• _Task prompt_:
Search the material for the word "remove" and report each line where it turns up.

----

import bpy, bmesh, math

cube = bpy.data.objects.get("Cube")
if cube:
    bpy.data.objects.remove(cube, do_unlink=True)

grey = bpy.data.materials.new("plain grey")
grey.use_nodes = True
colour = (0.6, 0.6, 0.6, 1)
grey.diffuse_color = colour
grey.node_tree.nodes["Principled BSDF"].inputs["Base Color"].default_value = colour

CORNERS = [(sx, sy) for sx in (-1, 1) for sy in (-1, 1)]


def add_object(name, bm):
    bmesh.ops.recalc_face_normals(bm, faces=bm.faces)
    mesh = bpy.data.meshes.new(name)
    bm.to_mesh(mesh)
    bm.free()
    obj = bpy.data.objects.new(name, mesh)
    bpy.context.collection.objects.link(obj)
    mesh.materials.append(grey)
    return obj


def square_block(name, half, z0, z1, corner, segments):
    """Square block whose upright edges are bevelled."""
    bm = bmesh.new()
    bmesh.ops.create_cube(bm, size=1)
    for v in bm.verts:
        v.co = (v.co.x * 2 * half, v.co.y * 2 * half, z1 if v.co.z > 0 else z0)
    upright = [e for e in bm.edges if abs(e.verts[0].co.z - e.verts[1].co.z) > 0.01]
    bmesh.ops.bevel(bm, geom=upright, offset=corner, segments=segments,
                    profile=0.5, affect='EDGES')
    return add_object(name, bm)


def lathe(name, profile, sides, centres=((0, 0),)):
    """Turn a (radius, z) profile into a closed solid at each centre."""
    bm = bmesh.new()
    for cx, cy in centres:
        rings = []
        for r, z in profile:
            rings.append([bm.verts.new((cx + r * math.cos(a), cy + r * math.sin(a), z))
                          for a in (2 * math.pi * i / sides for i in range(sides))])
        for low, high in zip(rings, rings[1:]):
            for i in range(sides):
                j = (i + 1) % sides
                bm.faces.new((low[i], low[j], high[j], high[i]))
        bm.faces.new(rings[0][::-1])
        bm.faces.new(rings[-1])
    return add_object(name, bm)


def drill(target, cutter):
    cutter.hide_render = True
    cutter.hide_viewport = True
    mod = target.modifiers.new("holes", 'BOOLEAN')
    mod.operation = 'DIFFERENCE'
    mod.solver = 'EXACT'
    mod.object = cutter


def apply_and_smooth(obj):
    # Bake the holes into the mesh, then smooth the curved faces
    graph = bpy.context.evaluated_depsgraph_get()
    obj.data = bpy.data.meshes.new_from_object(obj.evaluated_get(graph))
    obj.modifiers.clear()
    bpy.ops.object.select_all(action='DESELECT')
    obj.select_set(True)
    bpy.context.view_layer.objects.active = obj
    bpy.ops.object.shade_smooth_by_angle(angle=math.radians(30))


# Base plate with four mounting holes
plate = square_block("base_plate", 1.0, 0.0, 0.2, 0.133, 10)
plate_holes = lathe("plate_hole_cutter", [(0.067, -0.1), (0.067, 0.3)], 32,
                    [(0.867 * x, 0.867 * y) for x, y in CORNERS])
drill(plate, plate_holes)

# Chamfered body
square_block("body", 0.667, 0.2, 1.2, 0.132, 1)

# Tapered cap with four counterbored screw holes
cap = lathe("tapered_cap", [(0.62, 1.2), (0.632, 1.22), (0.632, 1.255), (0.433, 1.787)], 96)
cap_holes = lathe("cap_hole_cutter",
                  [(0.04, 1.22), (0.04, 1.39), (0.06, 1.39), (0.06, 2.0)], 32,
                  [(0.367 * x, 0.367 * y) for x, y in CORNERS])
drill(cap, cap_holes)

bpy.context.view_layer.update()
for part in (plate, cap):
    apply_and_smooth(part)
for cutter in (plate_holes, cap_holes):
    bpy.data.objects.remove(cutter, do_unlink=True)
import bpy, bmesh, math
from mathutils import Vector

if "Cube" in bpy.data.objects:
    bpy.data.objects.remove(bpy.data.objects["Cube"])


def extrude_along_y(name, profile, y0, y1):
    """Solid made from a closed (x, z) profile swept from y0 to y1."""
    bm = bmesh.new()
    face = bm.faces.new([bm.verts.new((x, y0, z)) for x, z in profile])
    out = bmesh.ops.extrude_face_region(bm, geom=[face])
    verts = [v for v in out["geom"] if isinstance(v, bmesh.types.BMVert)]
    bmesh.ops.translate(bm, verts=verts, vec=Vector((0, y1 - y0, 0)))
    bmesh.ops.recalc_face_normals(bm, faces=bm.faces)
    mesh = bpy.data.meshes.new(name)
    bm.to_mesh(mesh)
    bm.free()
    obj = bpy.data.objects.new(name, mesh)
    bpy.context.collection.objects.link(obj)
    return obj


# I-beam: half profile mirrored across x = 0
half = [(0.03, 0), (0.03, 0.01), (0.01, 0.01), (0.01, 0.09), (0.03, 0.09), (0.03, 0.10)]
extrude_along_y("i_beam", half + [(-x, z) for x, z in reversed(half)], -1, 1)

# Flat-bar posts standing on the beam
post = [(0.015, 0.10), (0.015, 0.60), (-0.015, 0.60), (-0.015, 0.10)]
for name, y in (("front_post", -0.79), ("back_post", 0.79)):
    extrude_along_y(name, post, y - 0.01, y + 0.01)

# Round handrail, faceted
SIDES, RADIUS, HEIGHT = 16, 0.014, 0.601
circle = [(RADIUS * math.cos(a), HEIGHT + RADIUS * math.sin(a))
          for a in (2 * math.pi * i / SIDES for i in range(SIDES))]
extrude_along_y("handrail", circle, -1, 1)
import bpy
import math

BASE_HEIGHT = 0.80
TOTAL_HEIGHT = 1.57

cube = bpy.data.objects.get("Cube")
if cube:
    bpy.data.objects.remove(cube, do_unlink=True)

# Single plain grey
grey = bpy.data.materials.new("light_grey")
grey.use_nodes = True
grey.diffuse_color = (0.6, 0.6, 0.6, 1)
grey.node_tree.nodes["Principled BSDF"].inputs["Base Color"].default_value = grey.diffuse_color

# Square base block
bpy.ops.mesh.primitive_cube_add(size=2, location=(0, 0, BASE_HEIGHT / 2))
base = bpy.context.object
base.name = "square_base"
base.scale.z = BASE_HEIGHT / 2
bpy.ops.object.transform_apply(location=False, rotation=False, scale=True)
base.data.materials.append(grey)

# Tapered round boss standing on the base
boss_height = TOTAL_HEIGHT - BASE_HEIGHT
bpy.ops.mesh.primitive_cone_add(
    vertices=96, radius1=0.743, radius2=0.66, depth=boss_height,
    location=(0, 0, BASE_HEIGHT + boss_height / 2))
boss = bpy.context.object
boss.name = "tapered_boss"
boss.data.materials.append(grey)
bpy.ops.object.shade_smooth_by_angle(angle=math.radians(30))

----

• _Answer_:
    bpy.data.objects.remove(cube, do_unlink=True)
    bpy.data.objects.remove(cutter, do_unlink=True)
    bpy.data.objects.remove(bpy.data.objects["Cube"])
    bpy.data.objects.remove(cube, do_unlink=True)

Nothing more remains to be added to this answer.